Hit by the depreciating rupee, auto companies, including General Motors India and Toyota Kirloskar Motor, are mulling hike in prices to offset the rising cost of component imports.
“We import lots of parts and the rupee depreciation is impacting us. We were planning to review prices in January but due to the currency fluctuation we may have to do it soon,” General Motors India Vice-President P Balendran told media. He said commodity prices have also been increasing, adding to the burden on auto firms. “We are currently evaluating the quantum of impact on the prices of our products,” he said.
Expressing similar views, Toyota Kirloskar Motor Deputy Managing Director (Marketing) Sandeep Singh said the present currency fluctuation is affecting the company severely. “It is a double whammy for us. On one hand, yen is appreciating, while on the other hand rupee is depreciating. Our margins are getting impacted,” he added.
Asked if the company will increase the prices, Singh said: “As of now we are absorbing, but if there is too much pressure, then we will share the burden with customers. Currently, we are revisiting the prices of all our models. Any new price increase, if we take, will be applicable from January 1.”
The rupee plunged to an all-time low this morning to Rs 52.75 against the US dollar on the Interbank Foreign Exchange on sustained demand for the American currency. It is putting severe pressure on companies which import substantial amount of components from overseas.
“The rupee depreciation is adversely impacting us as we are a net importer. This is the worst movement of rupee against US dollar. It has lost 15 per cent in the last two months,” Maruti Suzuki India (MSI) Chief Financial Officer Ajay Seth said.

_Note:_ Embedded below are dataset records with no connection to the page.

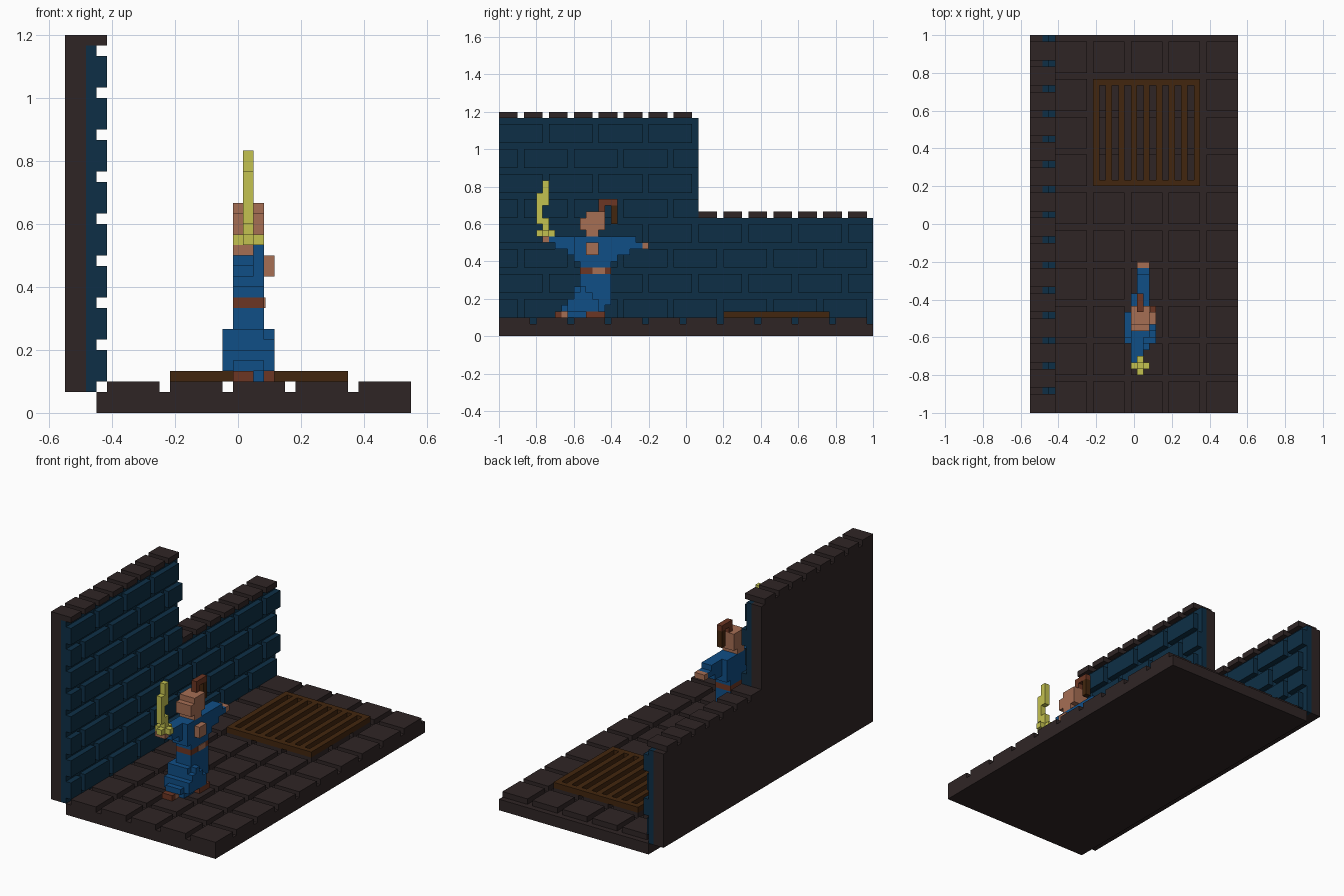
import bpy, bmesh
from mathutils import Vector

cube = bpy.data.objects.get("Cube")
if cube:
    bpy.data.objects.remove(cube, do_unlink=True)

U = 1 / 30                       # edge of one block
ORIGIN = Vector((-0.55, -1.0, 0.0))


def linear(c):
    c /= 255
    return c / 12.92 if c <= 0.04045 else ((c + 0.055) / 1.055) ** 2.4


def material(name, r, g, b):
    m = bpy.data.materials.new(name)
    m.use_nodes = True
    col = (linear(r), linear(g), linear(b), 1)
    m.diffuse_color = col
    bsdf = next(n for n in m.node_tree.nodes if n.type == 'BSDF_PRINCIPLED')
    bsdf.inputs["Base Color"].default_value = col
    bsdf.inputs["Roughness"].default_value = 0.9
    return m


STONE = material("dark stone", 47, 37, 37)
BRICK = material("blue brick", 13, 47, 70)
CLOTH = material("blue cloth", 16, 78, 134)
SKIN = material("skin", 166, 110, 84)
LEATHER = material("brown leather", 108, 54, 35)
WOOD = material("dark wood", 66, 38, 14)
GOLD = material("yellow blade", 196, 194, 80)


def part(name, mat, boxes):
    """One object from boxes given as block ranges (x0, x1, y0, y1, z0, z1)."""
    bm = bmesh.new()
    for x0, x1, y0, y1, z0, z1 in boxes:
        verts = bmesh.ops.create_cube(bm, size=1)["verts"]
        size = Vector((x1 - x0, y1 - y0, z1 - z0)) * U
        mid = ORIGIN + Vector((x0 + x1, y0 + y1, z0 + z1)) * U / 2
        for v in verts:
            v.co = mid + v.co * size
    me = bpy.data.meshes.new(name)
    bm.to_mesh(me)
    bm.free()
    me.materials.append(mat)
    ob = bpy.data.objects.new(name, me)
    bpy.context.collection.objects.link(ob)
    return ob


def spans(start, length, pitch, lo, hi):
    """Repeating intervals clipped to lo..hi."""
    out = []
    while start < hi:
        a, b = max(start, lo), min(start + length, hi)
        if a < b:
            out.append((a, b))
        start += pitch
    return out


# Floor slab and paving tiles
part("floor_slab", STONE, [(3, 33, 0, 60, 0, 2)])
part("floor_tiles", STONE, [(a, b, c, d, 2, 3)
                            for a, b in spans(4, 5, 6, 4, 33)
                            for c, d in spans(0, 5, 6, 0, 60)])

# Stepped wall: stone backing, mortar layer, coping
part("wall_backing", STONE, [(0, 2, 0, 32, 2, 35), (0, 2, 32, 60, 2, 19)])
part("wall_mortar", BRICK, [(2, 3, 0, 32, 2, 35), (2, 3, 32, 60, 2, 19)])
part("wall_coping", STONE, [(0, 4, a, b, 35 if a < 32 else 19, 36 if a < 32 else 20)
                            for a, b in spans(0, 3, 4, 0, 60)])

# Running bond of raised bricks
bricks = []
for n in range(8):
    end = 60 if n < 4 else 32
    first = 0 if n % 2 else -4
    bricks += [(3, 4, a, b, 3 + 4 * n, 6 + 4 * n) for a, b in spans(first, 7, 8, 0, end)]
part("wall_bricks", BRICK, bricks)

# Wooden floor grate
part("floor_grate", WOOD,
     [(i, i + 1, 37, 52, 3, 4) for i in range(10, 27, 2)]
     + [(10, 27, 36, 37, 3, 4), (10, 27, 52, 53, 3, 4)])

# Trousers
part("trousers", CLOTH, [
    (16, 19, 13, 18, 8, 10), (16, 19, 12, 18, 6, 8),
    (16, 19, 11, 18, 5, 6), (16, 19, 10, 17, 4, 5),
    (16, 19, 11, 14, 3, 4)])
part("right_trouser_leg", CLOTH, [(15, 16, 11, 15, 4, 6), (15, 16, 12, 16, 6, 8)])
part("left_trouser_leg", CLOTH, [(19, 20, 11, 16, 4, 6), (19, 20, 12, 15, 6, 7),
                                 (19, 20, 13, 14, 7, 8)])

# Feet
part("right_shoe", LEATHER, [(16, 18, 9, 10, 3, 4)])
part("right_ankle", SKIN, [(16, 18, 10, 11, 3, 4)])
part("left_shoe", LEATHER, [(18, 20, 14, 17, 3, 4)])

# Belt with side knot
part("belt", LEATHER, [(16, 19, 13, 18, 10, 11)])
part("belt_knot", SKIN, [(18.9, 19.1, 15, 17, 10, 11)])

# Tunic and sleeves
part("tunic", CLOTH, [(16, 19, 13, 18, 11, 12), (16, 19, 12, 19, 12, 13),
                      (16, 19, 12, 19, 13, 16)])
part("right_sleeve", CLOTH, [(16, 18, 8, 12, 15, 16), (16, 18, 9, 12, 14, 15),
                             (16, 18, 11, 12, 13, 14)])
part("left_sleeve", CLOTH, [(17, 19, 19, 22, 15, 16), (17, 19, 19, 23, 14, 15),
                            (17, 19, 19, 21, 13, 14)])
part("right_hand", SKIN, [(16, 18, 7, 8, 15, 16)])
part("left_hand", SKIN, [(17, 19, 23, 24, 14, 15)])
part("shoulder_patch", SKIN, [(19, 20, 14, 16, 13, 15)])

# Head and tied hair
part("head", SKIN, [(16, 19, 14, 16, 16, 17), (16, 19, 13, 17, 17, 19),
                    (16, 19, 14, 17, 19, 20)])
part("hair_tie", LEATHER, [(17, 18, 16, 17, 20, 21), (17, 18, 16, 19, 21, 22)])
part("ponytail", WOOD, [(17, 18, 18, 19, 18, 21)])

# Wavy sword with cross guard
part("sword_blade", GOLD, [
    (17, 18, 7, 8, 17, 19), (17, 18, 6, 7, 18, 23), (17, 18, 7, 8, 21, 25)])
part("sword_guard", GOLD, [(16, 19, 7, 8, 16, 17), (17, 18, 6, 7, 16, 17),
                           (17, 18, 8, 9, 16, 17)])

MSI has both direct and indirect exposure to foreign currencies while importing components, and it imports about Rs 8,000 crore worth of parts annually, he added. “At the same time, we also export cars and that is benefiting at present. However, considering both, we are impacted as a net importer. The situation is affecting our margins,” Seth said. He, however, said the company does not have any plans at present to increase the prices of its products.
The hit due to the weakening of rupee comes at a time when auto makers have been enduring one of the toughest periods with car sales in the country on a continuous decline.
In October, car sales in India registered their steepest monthly decline in nearly 11 years, tanking 23.77 per cent on account of a huge drop in output by the country’s largest car-maker MSI due to labour trouble, coupled with high interest rates and rising fuel prices.
Another auto maker Honda Siel Cars India (HSCI) said it is not impacted so far as it is protected under long term contracts with its foreign vendors.